===== Exercise data

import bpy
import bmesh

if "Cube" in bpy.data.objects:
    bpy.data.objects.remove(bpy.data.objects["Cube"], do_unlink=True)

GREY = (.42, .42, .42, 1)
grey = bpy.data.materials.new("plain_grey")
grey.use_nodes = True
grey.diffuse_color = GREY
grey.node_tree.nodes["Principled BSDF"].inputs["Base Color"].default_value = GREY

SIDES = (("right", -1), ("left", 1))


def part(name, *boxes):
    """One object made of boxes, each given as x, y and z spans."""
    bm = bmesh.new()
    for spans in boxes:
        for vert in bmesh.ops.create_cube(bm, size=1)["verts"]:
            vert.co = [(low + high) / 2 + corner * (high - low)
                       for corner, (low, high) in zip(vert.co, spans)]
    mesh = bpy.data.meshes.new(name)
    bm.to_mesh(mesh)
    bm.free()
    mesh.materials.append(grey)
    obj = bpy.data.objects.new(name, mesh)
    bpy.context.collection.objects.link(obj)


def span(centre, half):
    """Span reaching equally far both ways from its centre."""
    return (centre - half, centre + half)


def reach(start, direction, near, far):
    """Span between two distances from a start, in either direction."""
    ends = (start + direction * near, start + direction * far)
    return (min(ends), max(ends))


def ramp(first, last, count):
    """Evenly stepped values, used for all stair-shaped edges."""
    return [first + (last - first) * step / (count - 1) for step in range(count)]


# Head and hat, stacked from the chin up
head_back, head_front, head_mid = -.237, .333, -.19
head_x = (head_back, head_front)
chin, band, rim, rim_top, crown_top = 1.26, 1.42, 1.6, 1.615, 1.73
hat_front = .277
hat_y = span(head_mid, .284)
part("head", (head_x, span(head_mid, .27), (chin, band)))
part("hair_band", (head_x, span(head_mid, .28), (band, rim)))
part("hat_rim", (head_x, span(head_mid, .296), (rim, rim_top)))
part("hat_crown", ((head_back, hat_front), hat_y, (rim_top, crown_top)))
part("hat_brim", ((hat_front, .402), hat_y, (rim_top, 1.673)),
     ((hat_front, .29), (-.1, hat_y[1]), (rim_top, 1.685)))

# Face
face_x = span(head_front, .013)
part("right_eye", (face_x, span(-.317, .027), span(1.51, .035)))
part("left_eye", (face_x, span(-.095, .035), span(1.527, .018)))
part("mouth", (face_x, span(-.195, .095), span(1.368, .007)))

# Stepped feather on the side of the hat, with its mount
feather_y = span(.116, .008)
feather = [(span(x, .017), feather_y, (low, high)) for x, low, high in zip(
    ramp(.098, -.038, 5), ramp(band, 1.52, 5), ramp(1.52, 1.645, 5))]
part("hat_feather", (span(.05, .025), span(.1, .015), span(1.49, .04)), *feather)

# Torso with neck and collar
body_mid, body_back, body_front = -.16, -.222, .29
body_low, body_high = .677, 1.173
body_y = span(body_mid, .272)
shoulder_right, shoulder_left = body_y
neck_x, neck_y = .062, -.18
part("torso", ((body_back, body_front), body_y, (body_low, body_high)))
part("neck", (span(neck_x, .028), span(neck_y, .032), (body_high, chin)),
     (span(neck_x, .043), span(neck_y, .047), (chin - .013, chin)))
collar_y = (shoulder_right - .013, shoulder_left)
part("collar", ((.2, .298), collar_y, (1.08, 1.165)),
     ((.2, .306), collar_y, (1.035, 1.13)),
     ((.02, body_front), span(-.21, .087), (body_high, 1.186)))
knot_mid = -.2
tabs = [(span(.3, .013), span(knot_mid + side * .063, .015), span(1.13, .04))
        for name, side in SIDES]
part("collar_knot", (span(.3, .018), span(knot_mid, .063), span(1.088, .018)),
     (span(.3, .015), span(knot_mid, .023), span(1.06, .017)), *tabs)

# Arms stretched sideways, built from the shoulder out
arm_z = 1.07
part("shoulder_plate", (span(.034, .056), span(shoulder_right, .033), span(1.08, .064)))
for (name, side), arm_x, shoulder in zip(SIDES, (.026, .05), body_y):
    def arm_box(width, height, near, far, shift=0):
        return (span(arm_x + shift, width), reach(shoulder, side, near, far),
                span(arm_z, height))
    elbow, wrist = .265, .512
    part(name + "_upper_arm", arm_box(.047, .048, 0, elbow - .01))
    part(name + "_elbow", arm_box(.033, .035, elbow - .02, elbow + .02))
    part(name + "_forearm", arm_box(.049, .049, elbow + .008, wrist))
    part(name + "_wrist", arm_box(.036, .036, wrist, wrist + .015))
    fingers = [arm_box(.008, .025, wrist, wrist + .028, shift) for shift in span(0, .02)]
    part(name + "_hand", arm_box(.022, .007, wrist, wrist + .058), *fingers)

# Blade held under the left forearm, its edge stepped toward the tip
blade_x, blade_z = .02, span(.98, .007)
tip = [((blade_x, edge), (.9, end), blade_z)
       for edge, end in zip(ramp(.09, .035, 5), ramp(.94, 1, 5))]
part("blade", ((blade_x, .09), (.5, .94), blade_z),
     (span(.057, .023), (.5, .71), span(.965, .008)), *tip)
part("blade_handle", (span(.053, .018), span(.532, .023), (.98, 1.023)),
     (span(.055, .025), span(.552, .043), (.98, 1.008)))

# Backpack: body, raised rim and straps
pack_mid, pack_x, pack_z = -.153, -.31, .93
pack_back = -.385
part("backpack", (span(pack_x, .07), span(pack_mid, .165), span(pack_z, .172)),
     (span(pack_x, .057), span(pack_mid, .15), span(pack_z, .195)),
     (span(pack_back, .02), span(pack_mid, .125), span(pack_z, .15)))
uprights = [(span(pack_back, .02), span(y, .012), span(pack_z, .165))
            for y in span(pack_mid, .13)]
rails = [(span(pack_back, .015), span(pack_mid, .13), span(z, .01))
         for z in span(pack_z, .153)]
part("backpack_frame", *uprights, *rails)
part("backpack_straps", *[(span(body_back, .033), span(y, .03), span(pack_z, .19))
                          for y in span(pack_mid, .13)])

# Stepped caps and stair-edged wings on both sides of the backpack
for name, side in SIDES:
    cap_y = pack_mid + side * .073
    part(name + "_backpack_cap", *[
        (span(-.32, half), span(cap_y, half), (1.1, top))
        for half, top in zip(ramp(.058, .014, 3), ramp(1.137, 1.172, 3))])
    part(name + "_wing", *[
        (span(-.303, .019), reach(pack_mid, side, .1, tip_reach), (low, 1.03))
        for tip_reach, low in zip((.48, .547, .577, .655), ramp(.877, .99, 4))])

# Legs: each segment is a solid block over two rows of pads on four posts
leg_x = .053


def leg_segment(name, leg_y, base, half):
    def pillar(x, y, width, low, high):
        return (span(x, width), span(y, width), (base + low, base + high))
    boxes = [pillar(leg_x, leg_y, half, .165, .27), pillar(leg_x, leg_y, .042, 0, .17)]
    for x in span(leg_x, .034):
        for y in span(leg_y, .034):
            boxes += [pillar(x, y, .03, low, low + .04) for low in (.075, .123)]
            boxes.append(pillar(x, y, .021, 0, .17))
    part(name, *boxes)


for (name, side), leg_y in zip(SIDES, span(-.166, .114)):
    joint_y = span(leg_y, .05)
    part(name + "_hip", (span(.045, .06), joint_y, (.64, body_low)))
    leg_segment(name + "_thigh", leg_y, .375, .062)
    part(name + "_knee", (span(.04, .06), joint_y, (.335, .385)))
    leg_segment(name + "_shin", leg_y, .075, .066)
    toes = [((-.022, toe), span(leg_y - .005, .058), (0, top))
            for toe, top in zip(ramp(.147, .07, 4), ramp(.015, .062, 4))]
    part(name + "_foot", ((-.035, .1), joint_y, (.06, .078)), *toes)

==========

All of the data must be set down again exactly.

import bpy
import bmesh

if "Cube" in bpy.data.objects:
    bpy.data.objects.remove(bpy.data.objects["Cube"], do_unlink=True)

GREY = (.42, .42, .42, 1)
grey = bpy.data.materials.new("plain_grey")
grey.use_nodes = True
grey.diffuse_color = GREY
grey.node_tree.nodes["Principled BSDF"].inputs["Base Color"].default_value = GREY

SIDES = (("right", -1), ("left", 1))


def part(name, *boxes):
    """One object made of boxes, each given as x, y and z spans."""
    bm = bmesh.new()
    for spans in boxes:
        for vert in bmesh.ops.create_cube(bm, size=1)["verts"]:
            vert.co = [(low + high) / 2 + corner * (high - low)
                       for corner, (low, high) in zip(vert.co, spans)]
    mesh = bpy.data.meshes.new(name)
    bm.to_mesh(mesh)
    bm.free()
    mesh.materials.append(grey)
    obj = bpy.data.objects.new(name, mesh)
    bpy.context.collection.objects.link(obj)


def span(centre, half):
    """Span reaching equally far both ways from its centre."""
    return (centre - half, centre + half)


def reach(start, direction, near, far):
    """Span between two distances from a start, in either direction."""
    ends = (start + direction * near, start + direction * far)
    return (min(ends), max(ends))


def ramp(first, last, count):
    """Evenly stepped values, used for all stair-shaped edges."""
    return [first + (last - first) * step / (count - 1) for step in range(count)]


# Head and hat, stacked from the chin up
head_back, head_front, head_mid = -.237, .333, -.19
head_x = (head_back, head_front)
chin, band, rim, rim_top, crown_top = 1.26, 1.42, 1.6, 1.615, 1.73
hat_front = .277
hat_y = span(head_mid, .284)
part("head", (head_x, span(head_mid, .27), (chin, band)))
part("hair_band", (head_x, span(head_mid, .28), (band, rim)))
part("hat_rim", (head_x, span(head_mid, .296), (rim, rim_top)))
part("hat_crown", ((head_back, hat_front), hat_y, (rim_top, crown_top)))
part("hat_brim", ((hat_front, .402), hat_y, (rim_top, 1.673)),
     ((hat_front, .29), (-.1, hat_y[1]), (rim_top, 1.685)))

# Face
face_x = span(head_front, .013)
part("right_eye", (face_x, span(-.317, .027), span(1.51, .035)))
part("left_eye", (face_x, span(-.095, .035), span(1.527, .018)))
part("mouth", (face_x, span(-.195, .095), span(1.368, .007)))

# Stepped feather on the side of the hat, with its mount
feather_y = span(.116, .008)
feather = [(span(x, .017), feather_y, (low, high)) for x, low, high in zip(
    ramp(.098, -.038, 5), ramp(band, 1.52, 5), ramp(1.52, 1.645, 5))]
part("hat_feather", (span(.05, .025), span(.1, .015), span(1.49, .04)), *feather)

# Torso with neck and collar
body_mid, body_back, body_front = -.16, -.222, .29
body_low, body_high = .677, 1.173
body_y = span(body_mid, .272)
shoulder_right, shoulder_left = body_y
neck_x, neck_y = .062, -.18
part("torso", ((body_back, body_front), body_y, (body_low, body_high)))
part("neck", (span(neck_x, .028), span(neck_y, .032), (body_high, chin)),
     (span(neck_x, .043), span(neck_y, .047), (chin - .013, chin)))
collar_y = (shoulder_right - .013, shoulder_left)
part("collar", ((.2, .298), collar_y, (1.08, 1.165)),
     ((.2, .306), collar_y, (1.035, 1.13)),
     ((.02, body_front), span(-.21, .087), (body_high, 1.186)))
knot_mid = -.2
tabs = [(span(.3, .013), span(knot_mid + side * .063, .015), span(1.13, .04))
        for name, side in SIDES]
part("collar_knot", (span(.3, .018), span(knot_mid, .063), span(1.088, .018)),
     (span(.3, .015), span(knot_mid, .023), span(1.06, .017)), *tabs)

# Arms stretched sideways, built from the shoulder out
arm_z = 1.07
part("shoulder_plate", (span(.034, .056), span(shoulder_right, .033), span(1.08, .064)))
for (name, side), arm_x, shoulder in zip(SIDES, (.026, .05), body_y):
    def arm_box(width, height, near, far, shift=0):
        return (span(arm_x + shift, width), reach(shoulder, side, near, far),
                span(arm_z, height))
    elbow, wrist = .265, .512
    part(name + "_upper_arm", arm_box(.047, .048, 0, elbow - .01))
    part(name + "_elbow", arm_box(.033, .035, elbow - .02, elbow + .02))
    part(name + "_forearm", arm_box(.049, .049, elbow + .008, wrist))
    part(name + "_wrist", arm_box(.036, .036, wrist, wrist + .015))
    fingers = [arm_box(.008, .025, wrist, wrist + .028, shift) for shift in span(0, .02)]
    part(name + "_hand", arm_box(.022, .007, wrist, wrist + .058), *fingers)

# Blade held under the left forearm, its edge stepped toward the tip
blade_x, blade_z = .02, span(.98, .007)
tip = [((blade_x, edge), (.9, end), blade_z)
       for edge, end in zip(ramp(.09, .035, 5), ramp(.94, 1, 5))]
part("blade", ((blade_x, .09), (.5, .94), blade_z),
     (span(.057, .023), (.5, .71), span(.965, .008)), *tip)
part("blade_handle", (span(.053, .018), span(.532, .023), (.98, 1.023)),
     (span(.055, .025), span(.552, .043), (.98, 1.008)))

# Backpack: body, raised rim and straps
pack_mid, pack_x, pack_z = -.153, -.31, .93
pack_back = -.385
part("backpack", (span(pack_x, .07), span(pack_mid, .165), span(pack_z, .172)),
     (span(pack_x, .057), span(pack_mid, .15), span(pack_z, .195)),
     (span(pack_back, .02), span(pack_mid, .125), span(pack_z, .15)))
uprights = [(span(pack_back, .02), span(y, .012), span(pack_z, .165))
            for y in span(pack_mid, .13)]
rails = [(span(pack_back, .015), span(pack_mid, .13), span(z, .01))
         for z in span(pack_z, .153)]
part("backpack_frame", *uprights, *rails)
part("backpack_straps", *[(span(body_back, .033), span(y, .03), span(pack_z, .19))
                          for y in span(pack_mid, .13)])

# Stepped caps and stair-edged wings on both sides of the backpack
for name, side in SIDES:
    cap_y = pack_mid + side * .073
    part(name + "_backpack_cap", *[
        (span(-.32, half), span(cap_y, half), (1.1, top))
        for half, top in zip(ramp(.058, .014, 3), ramp(1.137, 1.172, 3))])
    part(name + "_wing", *[
        (span(-.303, .019), reach(pack_mid, side, .1, tip_reach), (low, 1.03))
        for tip_reach, low in zip((.48, .547, .577, .655), ramp(.877, .99, 4))])

# Legs: each segment is a solid block over two rows of pads on four posts
leg_x = .053


def leg_segment(name, leg_y, base, half):
    def pillar(x, y, width, low, high):
        return (span(x, width), span(y, width), (base + low, base + high))
    boxes = [pillar(leg_x, leg_y, half, .165, .27), pillar(leg_x, leg_y, .042, 0, .17)]
    for x in span(leg_x, .034):
        for y in span(leg_y, .034):
            boxes += [pillar(x, y, .03, low, low + .04) for low in (.075, .123)]
            boxes.append(pillar(x, y, .021, 0, .17))
    part(name, *boxes)


for (name, side), leg_y in zip(SIDES, span(-.166, .114)):
    joint_y = span(leg_y, .05)
    part(name + "_hip", (span(.045, .06), joint_y, (.64, body_low)))
    leg_segment(name + "_thigh", leg_y, .375, .062)
    part(name + "_knee", (span(.04, .06), joint_y, (.335, .385)))
    leg_segment(name + "_shin", leg_y, .075, .066)
    toes = [((-.022, toe), span(leg_y - .005, .058), (0, top))
            for toe, top in zip(ramp(.147, .07, 4), ramp(.015, .062, 4))]
    part(name + "_foot", ((-.035, .1), joint_y, (.06, .078)), *toes)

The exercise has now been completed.